Most commonly, sump pumps are found in basements or crawl spaces where water intrusion and dampness are issues. However, in unique situations, homes on slabs that are located in low-lying areas are good candidates for a sump pump to protect against periods of excessive rainfall.
Tri-County Services can help you determine what type of sump pump is best for your home and situation, as well as provide routine maintenance to ensure it runs when you need it to.
Indications That a Sump Pump is Needed:
- You have ongoing water intrusion problems in your basement or crawl space
- You live in a low-lying area that does not drain water away properly
- Your basement is finished and you want to prevent flooding and mold issues
- Your home is on a slab and located in a low-lying area where flooding could be an issue
- You have a sump pit only
- Your current sump pump is nearing the end of its expectancy
- Your current sump pump is pumping regularly and you would like to install a second sump pump as a back-up in case your current pump fails
- You live in an area susceptible to flooding
- You live in an area that receives excessive snow or rainfall
- The grading surrounding your property is not properly sloped so that water runs away from foundation walls
- You have spouting issues that do not properly drain water away from your property
Types of Sump Pumps & Additional Features
Pedestal: The motor is located above the sump which makes it much easier to service and they generally cost less than submersible models. These units are also noisier than the submersible variety. Pedestal varieties can continue to operate for 25-30 years depending on quality, type and regular maintenance because they are far less susceptible to water damage in the motor. However, pedestal varieties do not have the extra power needed to pump away large quantities of water during periods of excessive rainfall.

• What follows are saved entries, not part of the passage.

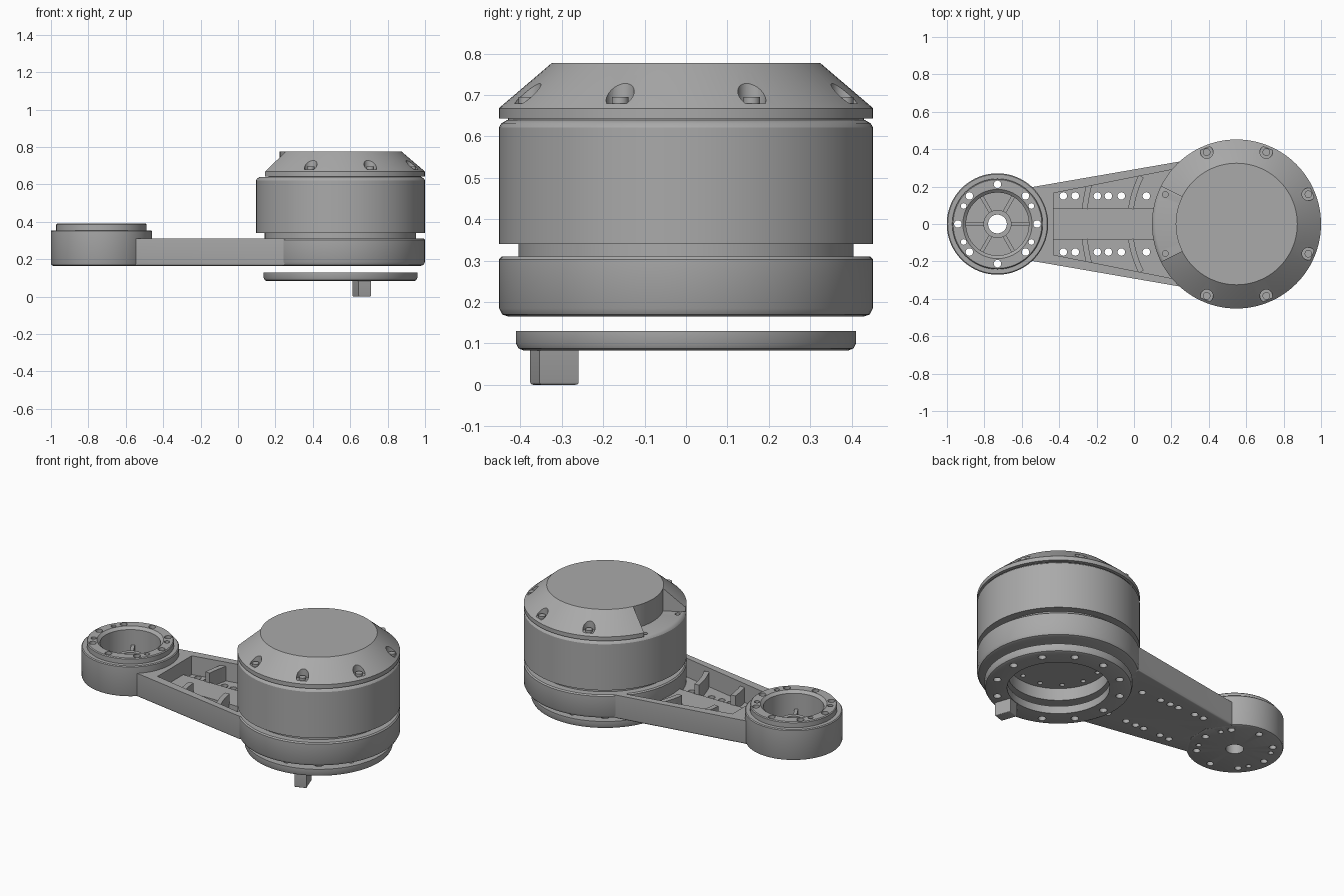
import bpy, bmesh, math
from math import sin, cos, radians, pi
from mathutils import Matrix, Vector

cube = bpy.data.objects.get("Cube")
if cube:
    bpy.data.objects.remove(cube, do_unlink=True)

MOTOR = Vector((0.548, 0, 0))
HUB = Vector((-0.73, 0, 0))

grey = bpy.data.materials.new("machined_grey")
grey.use_nodes = True
grey.diffuse_color = (0.4, 0.4, 0.4, 1)
grey.node_tree.nodes["Principled BSDF"].inputs["Base Color"].default_value = (0.4, 0.4, 0.4, 1)


def finish(name, bm):
    bmesh.ops.recalc_face_normals(bm, faces=bm.faces)
    mesh = bpy.data.meshes.new(name)
    bm.to_mesh(mesh)
    bm.free()
    mesh.materials.append(grey)
    ob = bpy.data.objects.new(name, mesh)
    bpy.context.collection.objects.link(ob)
    return ob


def lathe(name, profile, centre, steps=96):
    """Revolve an (r, z) profile; open profiles start and end on the axis."""
    bm = bmesh.new()
    verts = [bm.verts.new((r, 0, z)) for r, z in profile]
    edges = [bm.edges.new(p) for p in zip(verts, verts[1:])]
    if profile[0][0] > 0:
        edges.append(bm.edges.new((verts[-1], verts[0])))
    bmesh.ops.spin(bm, geom=verts + edges, cent=(0, 0, 0), axis=(0, 0, 1),
                   angle=2 * pi, steps=steps, use_duplicate=False)
    bmesh.ops.remove_doubles(bm, verts=bm.verts, dist=1e-5)
    bmesh.ops.translate(bm, verts=bm.verts, vec=centre)
    return finish(name, bm)


def prism(name, outline, z0, z1, bevel=0.0):
    """Extrude an (x, y) outline; optionally round its lower rim."""
    bm = bmesh.new()
    face = bm.faces.new([bm.verts.new((x, y, z0)) for x, y in outline])
    up = bmesh.ops.extrude_face_region(bm, geom=[face], use_keep_orig=True)
    bmesh.ops.translate(bm, vec=(0, 0, z1 - z0),
                        verts=[g for g in up["geom"] if isinstance(g, bmesh.types.BMVert)])
    bmesh.ops.recalc_face_normals(bm, faces=bm.faces)
    if bevel:
        rim = [e for e in bm.edges if all(abs(v.co.z - z0) < 1e-5 for v in e.verts)]
        bmesh.ops.bevel(bm, geom=rim, offset=bevel, segments=3, profile=0.5, affect='EDGES')
    return finish(name, bm)


def sector(name, centre, r0, r1, a0, a1, z0, z1, steps=12):
    angles = [radians(a0 + (a1 - a0) * i / steps) for i in range(steps + 1)]
    ring = [(r0, a) for a in angles] + [(r1, a) for a in reversed(angles)]
    return prism(name, [(centre.x + r * cos(a), centre.y + r * sin(a)) for r, a in ring], z0, z1)


def pegs(name, points, radius, z0, z1, sides=20):
    """A set of upright cylinders in one object."""
    bm = bmesh.new()
    for x, y in points:
        bmesh.ops.create_cone(bm, cap_ends=True, segments=sides, radius1=radius, radius2=radius,
                              depth=z1 - z0, matrix=Matrix.Translation((x, y, (z0 + z1) / 2)))
    return finish(name, bm)


def circle(centre, r, angles):
    return [(centre.x + r * cos(radians(a)), centre.y + r * sin(radians(a))) for a in angles]


def cut(ob, *cutters):
    for c in cutters:
        mod = ob.modifiers.new("cut", 'BOOLEAN')
        mod.operation, mod.solver, mod.object = 'DIFFERENCE', 'EXACT', c
        bpy.context.view_layer.update()
        mesh = bpy.data.meshes.new_from_object(ob.evaluated_get(bpy.context.evaluated_depsgraph_get()))
        ob.modifiers.clear()
        ob.data = mesh
        bpy.data.objects.remove(c, do_unlink=True)
    return ob


def both_sides(points):
    return points + [(x, -y) for x, y in reversed(points)]


# Tapered arm: tray with an open top and rows of through holes
arm = prism("arm_tray", both_sides([(-0.47, 0.06), (-0.565, 0.195), (-0.53, 0.2), (0.25, 0.335)]),
            0.165, 0.31, 0.012)
hole_x = (-0.378, -0.314, -0.196, -0.137, -0.068, 0.066)
cut(arm, prism("tray_cutter", both_sides([(-0.43, 0.165), (0.2, 0.29)]), 0.195, 0.4),
    pegs("hole_cutter", [(x, s * 0.15) for x in hole_x for s in (1, -1)], 0.02, 0.1, 0.25))
prism("arm_centre_strip", both_sides([(-0.44, 0.085), (0.22, 0.085)]), 0.19, 0.225)

# Curved stiffening ribs on both sides of the strip
for r, outer in ((0.57, 0.255), (0.815, 0.208)):
    near, far = (math.degrees(math.asin(y / r)) for y in (0.08, outer))
    for side in (1, -1):
        sector("arm_rib", MOTOR, r - 0.015, r + 0.015, 180 - side * near, 180 - side * far, 0.19, 0.285)

# Output hub with a spoked recess and a bolt circle
hub = lathe("hub", [(0.05, 0.165), (0.258, 0.165), (0.267, 0.169), (0.271, 0.178), (0.271, 0.35),
                    (0.266, 0.355), (0.242, 0.355), (0.242, 0.385), (0.237, 0.39), (0.185, 0.39),
                    (0.168, 0.375), (0.168, 0.21), (0.075, 0.21), (0.075, 0.29), (0.05, 0.29)], HUB)
cut(hub, pegs("bolt_cutter", circle(HUB, 0.212, range(0, 360, 45)), 0.02, 0.1, 0.5),
    pegs("pin_cutter", circle(HUB, 0.205, (28, 152, 208, 332)), 0.015, 0.1, 0.5))
for a in range(0, 360, 60):
    spoke = prism("hub_spoke", [(0.07, -0.01), (0.175, -0.01), (0.175, 0.01), (0.07, 0.01)], 0.2, 0.28)
    spoke.location, spoke.rotation_euler.z = HUB, radians(a)

# Motor seat with a recess underneath
seat = lathe("motor_seat", [(0, 0.24), (0.28, 0.24), (0.28, 0.165), (0.43, 0.165), (0.444, 0.17),
                            (0.452, 0.185), (0.452, 0.303), (0.445, 0.31), (0, 0.31)], MOTOR)
cut(seat, pegs("seat_hole_cutter", circle(MOTOR, 0.24, range(15, 360, 30)), 0.014, 0.2, 0.27))
lathe("motor_neck", [(0, 0.3), (0.405, 0.3), (0.405, 0.35), (0, 0.35)], MOTOR)

# Motor housing
housing = lathe("motor_housing", [(0, 0.34), (0.452, 0.34), (0.452, 0.622), (0.446, 0.632),
                                  (0.432, 0.64), (0, 0.64)], MOTOR)
cut(housing, pegs("housing_hole_cutter", circle(MOTOR, 0.412, (157.5, 202.5)), 0.015, 0.61, 0.7))

# Conical cap with a rear notch and bolt pockets
cap = lathe("motor_cap", [(0, 0.638), (0.43, 0.638), (0.43, 0.643), (0.452, 0.643), (0.452, 0.668),
                          (0.448, 0.672), (0.325, 0.777), (0, 0.777)], MOTOR)
bolts = circle(MOTOR, 0.416, [22.5 + 45 * i for i in range(8) if i not in (3, 4)])
cut(cap, sector("notch_cutter", MOTOR, 0.325, 0.6, 153.5, 206.5, 0.6, 0.9),
    pegs("pocket_cutter", bolts, 0.034, 0.68, 0.9, 28))
pegs("cap_bolts", bolts, 0.02, 0.67, 0.695)

# Floating lower flange with its bolt circle
flange = lathe("lower_flange", [(0.285, 0.083), (0.393, 0.083), (0.405, 0.088), (0.411, 0.1),
                                (0.411, 0.13), (0.285, 0.13)], MOTOR)
cut(flange, pegs("flange_hole_cutter", circle(MOTOR, 0.352, range(5, 360, 30)), 0.022, 0.0, 0.2))

# Stop tab under the flange
tab = prism("stop_tab", [(-0.05, -0.035), (0.05, -0.035), (0.05, 0.035), (-0.05, 0.035)], 0, 0.09, 0.006)
tab.location = (0.662, -0.318, 0)
tab.rotation_euler.z = radians(-70.7)

# Smooth the round parts, keep the machined edges crisp
bpy.ops.object.select_all(action='DESELECT')
for ob in bpy.context.scene.objects:
    if ob.type == 'MESH':
        ob.select_set(True)
        bpy.context.view_layer.objects.active = ob
bpy.ops.object.shade_smooth_by_angle(angle=radians(30))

Submersible: The motor is completely mounted inside the sump and it is sealed. This does make the unit harder to reach for servicing, but it operates quieter than the pedestal variety and has considerable more power. A submersible pump has the ability to pump water away faster than pedestal-type pumps. Because these types of pumps have considerably more power to pump a greater amount of water away, they are also more expensive. Submersible pumps do sit in water much of the time, so their life expectancy is between 5-15 years depending on quality, type and regular maintenance.
Battery Backup: Every new sump pump installation should include a battery backup to protect against power failure. Battery backups can also be added to existing sump pumps that do not currently have a battery backup in place.